Exercise data -
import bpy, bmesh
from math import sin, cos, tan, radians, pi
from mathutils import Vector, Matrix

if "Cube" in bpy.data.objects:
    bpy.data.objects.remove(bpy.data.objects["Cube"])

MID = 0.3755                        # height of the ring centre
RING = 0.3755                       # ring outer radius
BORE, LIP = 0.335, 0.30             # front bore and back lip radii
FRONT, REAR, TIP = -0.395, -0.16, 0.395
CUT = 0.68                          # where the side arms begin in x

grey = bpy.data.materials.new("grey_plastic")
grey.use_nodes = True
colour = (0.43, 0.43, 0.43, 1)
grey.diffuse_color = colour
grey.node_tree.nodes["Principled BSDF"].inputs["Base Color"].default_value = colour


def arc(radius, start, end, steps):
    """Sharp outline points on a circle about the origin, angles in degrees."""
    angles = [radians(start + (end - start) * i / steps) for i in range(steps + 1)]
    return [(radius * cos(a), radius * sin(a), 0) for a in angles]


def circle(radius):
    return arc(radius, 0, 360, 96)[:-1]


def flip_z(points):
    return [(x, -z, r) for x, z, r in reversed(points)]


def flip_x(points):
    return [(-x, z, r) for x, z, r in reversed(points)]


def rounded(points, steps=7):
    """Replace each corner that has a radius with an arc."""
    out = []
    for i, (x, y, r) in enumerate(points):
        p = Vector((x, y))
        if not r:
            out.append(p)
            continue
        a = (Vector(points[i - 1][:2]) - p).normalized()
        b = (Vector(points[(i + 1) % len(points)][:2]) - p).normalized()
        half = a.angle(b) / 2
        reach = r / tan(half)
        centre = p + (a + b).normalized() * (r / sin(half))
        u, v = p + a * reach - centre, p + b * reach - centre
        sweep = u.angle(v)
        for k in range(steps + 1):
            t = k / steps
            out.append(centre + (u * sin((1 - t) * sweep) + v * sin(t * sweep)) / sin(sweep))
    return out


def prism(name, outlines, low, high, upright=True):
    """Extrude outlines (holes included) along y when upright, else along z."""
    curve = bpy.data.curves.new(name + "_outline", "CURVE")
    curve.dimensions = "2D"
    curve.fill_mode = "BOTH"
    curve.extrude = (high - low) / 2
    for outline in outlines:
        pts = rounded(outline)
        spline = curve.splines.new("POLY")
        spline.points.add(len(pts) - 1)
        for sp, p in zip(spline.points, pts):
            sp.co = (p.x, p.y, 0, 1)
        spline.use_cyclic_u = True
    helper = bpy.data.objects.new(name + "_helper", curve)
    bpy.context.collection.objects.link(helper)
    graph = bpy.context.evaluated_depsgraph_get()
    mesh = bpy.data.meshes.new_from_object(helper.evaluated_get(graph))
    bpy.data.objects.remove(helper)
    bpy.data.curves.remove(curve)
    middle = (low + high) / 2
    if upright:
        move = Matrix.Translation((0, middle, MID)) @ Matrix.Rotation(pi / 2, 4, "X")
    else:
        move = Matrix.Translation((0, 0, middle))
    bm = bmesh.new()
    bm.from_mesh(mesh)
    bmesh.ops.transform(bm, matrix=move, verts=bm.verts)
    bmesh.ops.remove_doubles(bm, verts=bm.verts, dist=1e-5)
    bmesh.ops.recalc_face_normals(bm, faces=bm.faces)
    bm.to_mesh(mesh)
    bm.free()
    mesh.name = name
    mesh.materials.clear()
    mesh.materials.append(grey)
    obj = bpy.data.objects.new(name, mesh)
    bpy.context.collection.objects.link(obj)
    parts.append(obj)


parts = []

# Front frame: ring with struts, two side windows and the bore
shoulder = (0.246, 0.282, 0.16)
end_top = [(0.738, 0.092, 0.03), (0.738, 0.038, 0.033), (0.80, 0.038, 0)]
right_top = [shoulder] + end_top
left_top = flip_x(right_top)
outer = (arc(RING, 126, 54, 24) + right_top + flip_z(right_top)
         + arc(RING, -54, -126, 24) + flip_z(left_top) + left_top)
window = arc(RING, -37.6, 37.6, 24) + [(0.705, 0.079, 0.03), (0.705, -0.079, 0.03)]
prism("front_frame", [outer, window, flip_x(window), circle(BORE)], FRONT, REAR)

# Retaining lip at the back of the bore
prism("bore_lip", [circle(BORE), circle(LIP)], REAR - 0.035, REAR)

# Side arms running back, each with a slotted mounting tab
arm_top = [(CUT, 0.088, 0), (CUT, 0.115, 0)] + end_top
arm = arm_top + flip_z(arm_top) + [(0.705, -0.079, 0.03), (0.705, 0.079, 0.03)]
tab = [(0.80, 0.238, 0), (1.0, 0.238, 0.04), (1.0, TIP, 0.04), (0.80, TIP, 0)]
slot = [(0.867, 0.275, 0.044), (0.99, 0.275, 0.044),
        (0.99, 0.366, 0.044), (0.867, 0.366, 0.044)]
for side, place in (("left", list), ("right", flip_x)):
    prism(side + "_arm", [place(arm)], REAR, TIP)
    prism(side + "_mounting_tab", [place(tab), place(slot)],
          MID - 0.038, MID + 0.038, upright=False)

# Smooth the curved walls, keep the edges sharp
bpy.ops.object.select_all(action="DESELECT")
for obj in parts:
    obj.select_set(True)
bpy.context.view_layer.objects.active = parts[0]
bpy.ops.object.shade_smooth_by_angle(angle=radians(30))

Description of the task - Within the data above, pick out all lines holding the word "objects".

Result of this exercise -
if "Cube" in bpy.data.objects:
    bpy.data.objects.remove(bpy.data.objects["Cube"])
    helper = bpy.data.objects.new(name + "_helper", curve)
    bpy.context.collection.objects.link(helper)
    bpy.data.objects.remove(helper)
    obj = bpy.data.objects.new(name, mesh)
    bpy.context.collection.objects.link(obj)
bpy.context.view_layer.objects.active = parts[0]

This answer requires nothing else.